FARMINGTON — The new dorms have been finished and a football field built, and finally the Navajo Preparatory School administration gets something to call its own -- the Edison J. Wauneka Leadership Building.
Navajo Prep's 200 students attended the dedication and ribbon cutting ceremony Friday morning.
Finishing the leadership building, which will house the administration, is not the end of plans officials have for the school. Betty Ojaye, the school's executive director, said the administration has designs ready for a fine arts and music building that would cost $4 million to complete. The school is also planning an additional sports facilities and upgrades in the IT department.
Previously, the administration was housed in Dodge Hall, an old dormitory converted into classrooms. That space, though, was needed for extraclassrooms. And the administration was spread out between the first floor and the basement, creating confusion for visitors.
"We did a lot of running up and down steps," Ojaye said.
About a year ago, they started working on the Edison J. Wauneka Leadership Building.
Ojaye told the audience that they decided to call it a leadership building because "we're all about leadership here at Navajo Prep."
The administration named the building after Edison Wauneka, who was the president of Navajo Prep's board of trustees from 2001 until earlier this year. Wauneka said he became board president through a coin toss his first year but was reinstated every year after that.
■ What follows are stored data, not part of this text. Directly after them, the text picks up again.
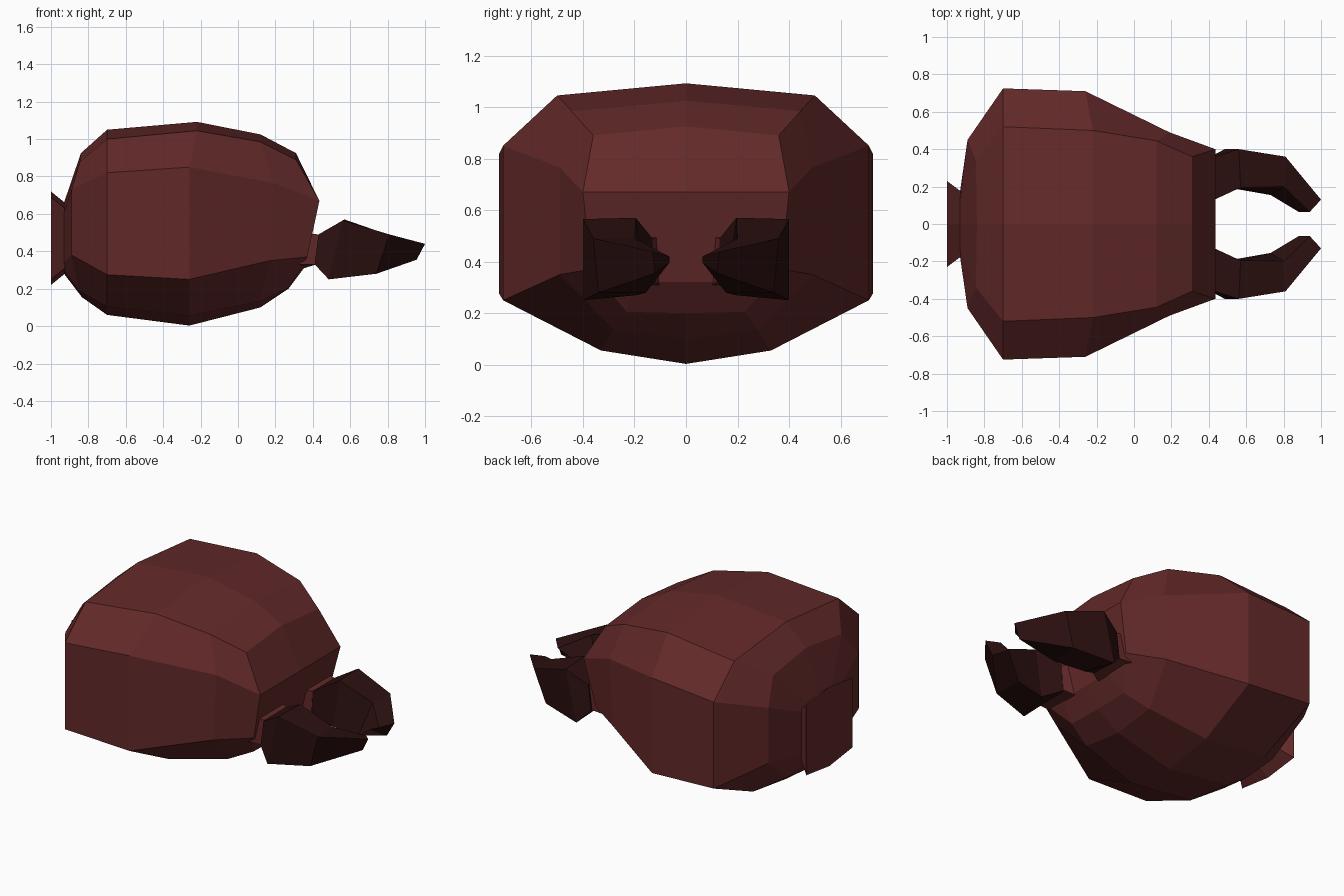
import bpy, bmesh


def material(name, rgb):
    m = bpy.data.materials.new(name)
    m.diffuse_color = (*rgb, 1)
    return m


RED = material("dark_red", (0.125, 0.022, 0.022))
DARK = material("dark_maroon", (0.025, 0.005, 0.005))


def loft(name, rings, mat):
    """Bridge closed rings of points in order and cap both ends."""
    bm = bmesh.new()
    loops = [[bm.verts.new(p) for p in r] for r in rings]
    n = len(loops[0])
    for a, b in zip(loops, loops[1:]):
        for i in range(n):
            j = (i + 1) % n
            bm.faces.new((a[i], a[j], b[j], b[i]))
    bm.faces.new(loops[0])
    bm.faces.new(loops[-1])
    bmesh.ops.remove_doubles(bm, verts=bm.verts, dist=0.0005)
    bmesh.ops.recalc_face_normals(bm, faces=bm.faces)
    me = bpy.data.meshes.new(name)
    bm.to_mesh(me)
    bm.free()
    me.materials.append(mat)
    ob = bpy.data.objects.new(name, me)
    bpy.context.collection.objects.link(ob)
    return ob


def flip(points):
    return [(x, -y, z) for x, y, z in points]


def sym_ring(top, side, bottom):
    """Ring from its top point, +y side points (downwards) and bottom point."""
    return ([(top[0], 0, top[1])] + side + [(bottom[0], 0, bottom[1])]
            + flip(side[::-1]))


# Head shell: rings from back to front
head = [
    ((-.93, .66), [(-.93, .12, .65), (-.93, .175, .61),
                   (-.93, .175, .34), (-.93, .12, .30)], (-.93, .28)),
    ((-.84, .925), [(-.845, .34, .88), (-.89, .45, .73),
                    (-.89, .45, .38), (-.85, .22, .19)], (-.835, .155)),
    ((-.70, 1.05), [(-.70, .52, 1.0), (-.70, .725, .82),
                    (-.70, .725, .275), (-.70, .33, .105)], (-.70, .06)),
    ((-.22, 1.092), [(-.22, .50, 1.045), (-.26, .71, .85),
                     (-.26, .71, .25), (-.26, .33, .055)], (-.26, .003)),
    ((.12, 1.025), [(.12, .445, .985), (.19, .49, .765),
                    (.17, .49, .35), (.12, .28, .135)], (.12, .10)),
    ((.31, .925), [(.31, .36, .89), (.435, .40, .67),
                   (.37, .37, .37), (.27, .23, .205)], (.27, .20)),
    ((.435, .67), [(.435, .40, .67), (.435, .40, .67),
                   (.37, .37, .37), (.36, .20, .32)], (.36, .32)),
]
loft("head", [sym_ring(*r) for r in head], RED)

# Neck collar flaring backwards
loft("neck", [sym_ring((x, .47 + h), [(x, w, .47 + h - .03), (x, w, .47 - h + .03)],
                       (x, .47 - h))
              for x, w, h in ((-1, .23, .25), (-.92, .17, .185))], RED)

# Pincers: outer top, inner top, inner bottom, outer bottom per ring
root = [
    [(.34, .36, .50), (.34, .09, .50), (.32, .09, .30), (.32, .36, .33)],
    [(.43, .35, .49), (.43, .13, .49), (.42, .13, .33), (.42, .35, .33)],
]
pincer = [
    [(.43, .36, .49), (.43, .13, .49), (.41, .13, .33), (.41, .36, .33)],
    [(.56, .40, .565), (.57, .195, .57), (.53, .19, .27), (.485, .40, .25)],
    [(.81, .36, .49), (.80, .20, .49), (.73, .155, .28), (.74, .34, .28)],
    [(1.0, .13, .44), (.94, .065, .42), (.88, .065, .395), (.955, .12, .355)],
]
for side, fn in (("left", list), ("right", flip)):
    loft(side + "_pincer_root", [fn(r) for r in root], RED)
    loft(side + "_pincer", [fn(r) for r in pincer], DARK)
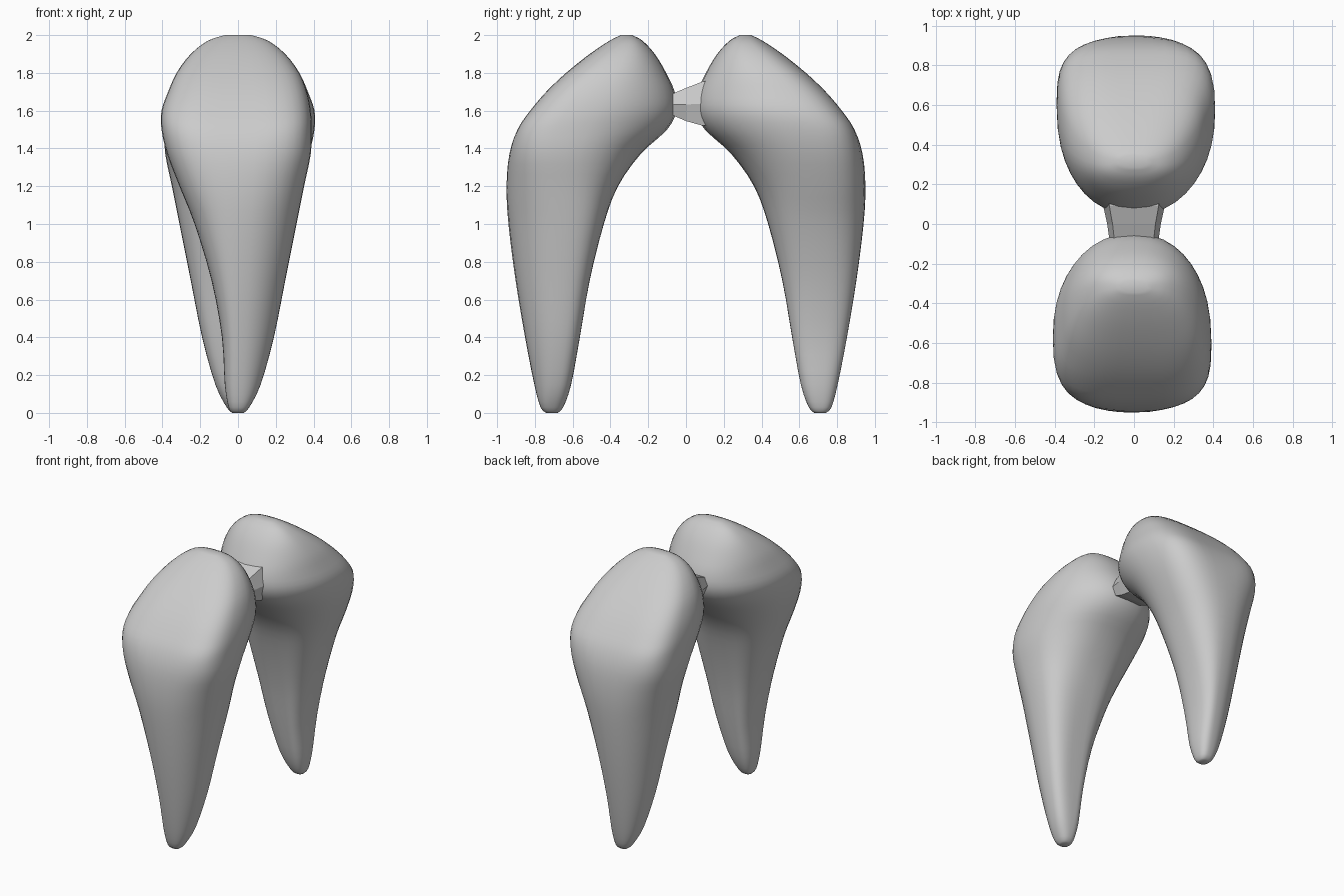
import bpy, bmesh, math
from mathutils import Vector

if "Cube" in bpy.data.objects:
    bpy.data.objects.remove(bpy.data.objects["Cube"])

# Leg sections: z, inner y, outer y, wide-side x, narrow-side x, y skew of wide side, of narrow side
LEVELS = [
    (0.00, .680, .740, .03, .03, 0, 0),
    (0.03, .650, .770, .06, .05, 0, 0),
    (0.15, .608, .803, .12, .07, -.2, 0),
    (0.40, .562, .852, .19, .085, -.3, 0),
    (0.70, .510, .902, .25, .14, -.3, 0),
    (1.00, .435, .940, .31, .23, -.22, 0),
    (1.20, .360, .95, .35, .31, -.05, .08),
    (1.37, .240, .935, .385, .375, .15, .18),
    (1.50, .100, .892, .39, .405, .27, .27),
    (1.60, .050, .825, .385, .405, .27, .27),
    (1.70, .060, .74, .365, .37, .25, .25),
    (1.80, .105, .635, .325, .325, .2, .2),
    (1.90, .165, .51, .25, .25, .1, .1),
    (1.97, .230, .405, .16, .16, 0, 0),
    (2.00, .285, .345, .07, .07, 0, 0),
]


def resample(rows, steps):
    """Smooth Catmull-Rom rows between the given levels."""
    out = []
    for i in range(len(rows) - 1):
        p = [rows[max(i - 1, 0)], rows[i], rows[i + 1], rows[min(i + 2, len(rows) - 1)]]
        for s in range(steps):
            t = s / steps
            out.append([b + .5 * t * (c - a + t * (2*a - 5*b + 4*c - d + t * (3*(b - c) + d - a)))
                        for a, b, c, d in zip(*p)])
    return out + [list(rows[-1])]


def loft(name, rings, cap=True):
    bm = bmesh.new()
    loops = [[bm.verts.new(p) for p in r] for r in rings]
    n = len(loops[0])
    for a, b in zip(loops, loops[1:]):
        for i in range(n):
            bm.faces.new((a[i], a[(i + 1) % n], b[(i + 1) % n], b[i]))
    if cap:
        bm.faces.new(loops[0][::-1])
        bm.faces.new(loops[-1])
    bmesh.ops.recalc_face_normals(bm, faces=bm.faces)
    me = bpy.data.meshes.new(name)
    bm.to_mesh(me)
    bm.free()
    ob = bpy.data.objects.new(name, me)
    bpy.context.collection.objects.link(ob)
    return ob


def section(row, n=40):
    z, yi, yo, wide, narrow, skew_w, skew_n = row
    hy, yc = (yo - yi) / 2, (yo + yi) / 2
    pts = []
    for i in range(n):
        a = math.tau * i / n
        c, s = math.cos(a), math.sin(a)
        u = math.copysign(abs(c) ** .8, c)
        v = math.copysign(abs(s) ** (.78 if s > 0 else .85), s)
        x = u * (narrow if u > 0 else wide)
        y = yc + hy * (v + u * u * (skew_n if u > 0 else skew_w))
        pts.append(Vector((x, max(yi, min(yo, y)), z)))
    return pts


# Two legs, the front one turned half a circle about z
back_leg = loft("back_leg", [section(r) for r in resample(LEVELS, 3)])
for f in back_leg.data.polygons:
    f.use_smooth = True
front_leg = bpy.data.objects.new("front_leg", back_leg.data)
front_leg.rotation_euler.z = math.pi
bpy.context.collection.objects.link(front_leg)

# Faceted neck joining the legs, flaring out of the back leg: y, half width, bottom z, top z
NECK = [(.16, .16, 1.53, 1.76), (.09, .155, 1.52, 1.755), (0, .135, 1.545, 1.72), (-.07, .125, 1.575, 1.69)]
rings = []
for y, w, lo, hi in NECK:
    m, h = (lo + hi) / 2, (hi - lo) / 2
    rings.append([(w * x, y, m + h * z) for x, z in
                  ((1, 0), (.8, 1), (-.8, 1), (-1, 0), (-.8, -1), (.8, -1))])
loft("neck", rings)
He then described his first experiences of boarding school when he, as a young child, was sent to Crystal Boarding School in Navajo. The dorms were divided into "big boys" and "little boys." When he arrived, he started following his older brother toward the "big boy" dorm. He said an aide grabbed him by the arm and threw him down the hall.
"And I just thought to myself, 'What am I doing here?'" Wauneka said.
He told students at Navajo Prep that he hopes none of them are ever treated that way. He said to make things better for the Navajo people, they need to focus on young people, like the Navajo Prep students.
Wauneka also told the students one of the reasons he decided to leave Navajo Prep: he plans to run for Navajo Nation president next year, where he said he will continue to focus on education.
If elected, he said he plans to focus on what need to be done within the Navajo Nation, rather than attending conference and going to Washington, D.C.
"We have to concentrate on putting our house in order," Wauneka said.